Country Style is as diverse as there are countries in the world. Some of the subcategories that fall into this style are: Shabby Chic, French Country, and English Country. I won’t go into all the distinctions between each because they usually share the same characteristics of natural woods, creamy or sunny colors, and floral, gingham or natural fabrics. Flea market finds such as chippy dishes and antique figurines usually play into the decor as accessories.

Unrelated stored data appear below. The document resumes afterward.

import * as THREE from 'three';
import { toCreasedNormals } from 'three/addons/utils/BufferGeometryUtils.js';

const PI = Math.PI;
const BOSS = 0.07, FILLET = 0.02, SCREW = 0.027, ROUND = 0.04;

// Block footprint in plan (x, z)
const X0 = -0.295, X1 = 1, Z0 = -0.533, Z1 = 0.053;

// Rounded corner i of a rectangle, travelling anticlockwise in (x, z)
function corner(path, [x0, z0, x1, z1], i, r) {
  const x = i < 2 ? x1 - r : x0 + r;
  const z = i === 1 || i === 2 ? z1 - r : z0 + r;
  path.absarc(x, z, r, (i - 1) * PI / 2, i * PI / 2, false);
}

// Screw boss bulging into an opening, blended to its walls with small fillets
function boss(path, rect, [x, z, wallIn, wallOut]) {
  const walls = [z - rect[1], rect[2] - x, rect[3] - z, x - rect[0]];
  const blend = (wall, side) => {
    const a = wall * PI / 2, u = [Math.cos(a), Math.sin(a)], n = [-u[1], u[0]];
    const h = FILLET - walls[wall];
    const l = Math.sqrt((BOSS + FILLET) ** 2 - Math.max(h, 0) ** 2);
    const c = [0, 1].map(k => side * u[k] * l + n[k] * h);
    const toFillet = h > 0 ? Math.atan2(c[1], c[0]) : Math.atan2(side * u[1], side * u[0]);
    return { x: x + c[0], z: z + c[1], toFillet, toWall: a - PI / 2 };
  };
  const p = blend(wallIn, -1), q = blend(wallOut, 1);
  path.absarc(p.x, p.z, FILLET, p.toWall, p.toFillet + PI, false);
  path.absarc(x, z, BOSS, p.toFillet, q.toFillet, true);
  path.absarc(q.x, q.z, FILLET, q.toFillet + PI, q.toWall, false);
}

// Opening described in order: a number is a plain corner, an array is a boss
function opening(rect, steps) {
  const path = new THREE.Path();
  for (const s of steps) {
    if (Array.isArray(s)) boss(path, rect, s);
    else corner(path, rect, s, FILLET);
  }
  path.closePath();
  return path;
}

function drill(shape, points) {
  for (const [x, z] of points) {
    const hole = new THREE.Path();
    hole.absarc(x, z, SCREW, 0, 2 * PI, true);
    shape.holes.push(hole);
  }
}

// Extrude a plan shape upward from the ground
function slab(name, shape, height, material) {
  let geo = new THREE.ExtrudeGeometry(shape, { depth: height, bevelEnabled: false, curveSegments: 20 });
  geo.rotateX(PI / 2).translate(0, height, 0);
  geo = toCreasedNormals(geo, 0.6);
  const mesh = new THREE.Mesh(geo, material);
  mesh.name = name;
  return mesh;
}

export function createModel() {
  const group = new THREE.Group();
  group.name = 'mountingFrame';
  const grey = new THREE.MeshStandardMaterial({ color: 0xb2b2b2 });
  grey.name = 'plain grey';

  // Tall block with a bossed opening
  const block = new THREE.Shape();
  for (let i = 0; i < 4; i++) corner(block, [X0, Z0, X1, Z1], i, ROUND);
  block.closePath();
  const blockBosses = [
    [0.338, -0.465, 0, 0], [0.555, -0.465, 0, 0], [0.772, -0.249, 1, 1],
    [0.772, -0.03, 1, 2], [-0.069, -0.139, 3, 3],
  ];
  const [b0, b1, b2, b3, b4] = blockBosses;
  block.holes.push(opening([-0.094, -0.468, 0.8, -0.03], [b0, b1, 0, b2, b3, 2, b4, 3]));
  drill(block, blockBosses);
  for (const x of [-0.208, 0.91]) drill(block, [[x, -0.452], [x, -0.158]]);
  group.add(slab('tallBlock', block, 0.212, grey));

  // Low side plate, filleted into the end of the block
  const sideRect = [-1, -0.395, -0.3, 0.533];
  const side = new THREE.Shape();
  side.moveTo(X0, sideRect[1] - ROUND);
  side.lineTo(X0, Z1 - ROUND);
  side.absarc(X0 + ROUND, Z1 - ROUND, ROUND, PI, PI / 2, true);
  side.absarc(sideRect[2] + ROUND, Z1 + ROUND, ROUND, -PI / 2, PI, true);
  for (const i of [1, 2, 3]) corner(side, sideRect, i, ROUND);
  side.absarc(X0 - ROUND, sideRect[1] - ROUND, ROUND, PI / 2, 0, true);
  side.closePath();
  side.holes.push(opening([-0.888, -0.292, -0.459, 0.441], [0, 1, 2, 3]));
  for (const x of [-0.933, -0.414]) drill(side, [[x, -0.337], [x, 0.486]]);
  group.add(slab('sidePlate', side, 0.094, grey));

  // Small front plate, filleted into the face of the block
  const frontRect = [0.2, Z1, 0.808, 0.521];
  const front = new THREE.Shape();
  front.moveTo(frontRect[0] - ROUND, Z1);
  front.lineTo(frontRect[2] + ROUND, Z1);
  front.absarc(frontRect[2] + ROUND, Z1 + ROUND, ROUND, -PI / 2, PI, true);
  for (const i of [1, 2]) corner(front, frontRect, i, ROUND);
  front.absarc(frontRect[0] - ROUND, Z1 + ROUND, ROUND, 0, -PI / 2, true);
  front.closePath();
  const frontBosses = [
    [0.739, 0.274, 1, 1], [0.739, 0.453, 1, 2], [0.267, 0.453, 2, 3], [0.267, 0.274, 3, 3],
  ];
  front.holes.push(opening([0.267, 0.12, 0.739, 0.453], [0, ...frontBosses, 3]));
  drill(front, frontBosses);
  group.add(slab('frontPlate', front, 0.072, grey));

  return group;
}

Finally, Eclectic Style. I’ve saved this one for last because it’s the most misunderstood. When people tell me their style is Eclectic, what they usually mean is they like a little bit of everything and don’t want to be defined by one style. OK. That’s fair, and technically not a bad definition. However, I’d like to suggest that a true Eclectic style is not a hodge-podge, but a carefully curated collection of furniture, fabrics, colors, and accessories that reflect a sense of travel and world culture. You often see Moroccan and Bohemian influences, and exotic materials and patterns in true Eclectic rooms. You can’t just throw a bunch of castoff furniture together and call it Eclectic. Well, you could, but it wouldn’t help you when you try to find a wall color that ties everything together.
I hope these definitions have cleared a few things up, or at least given you a starting place in defining your style. DSI (Decor Style Indecision) doesn’t have to ruin your life…er…shopping trip. Remember, rules are made to be broken, but it’s good for everyone to at least know the rules of the game first. Next time you set off to find a new couch, you can wow your salesperson by confidently jumping in with something along the lines of… “I’m looking for a transitional style couch in neutral tones to match my living room.” Then enjoy the ride as she takes you to see a small group of pieces that fit your needs, rather than trailing her all over the showroom like a lost puppy.
If I’ve raised more questions than I’ve answered, please let me know! I have a lot of experience in treating DSI – you don’t have to suffer alone. And don’t forget to check out Pinterest for more examples…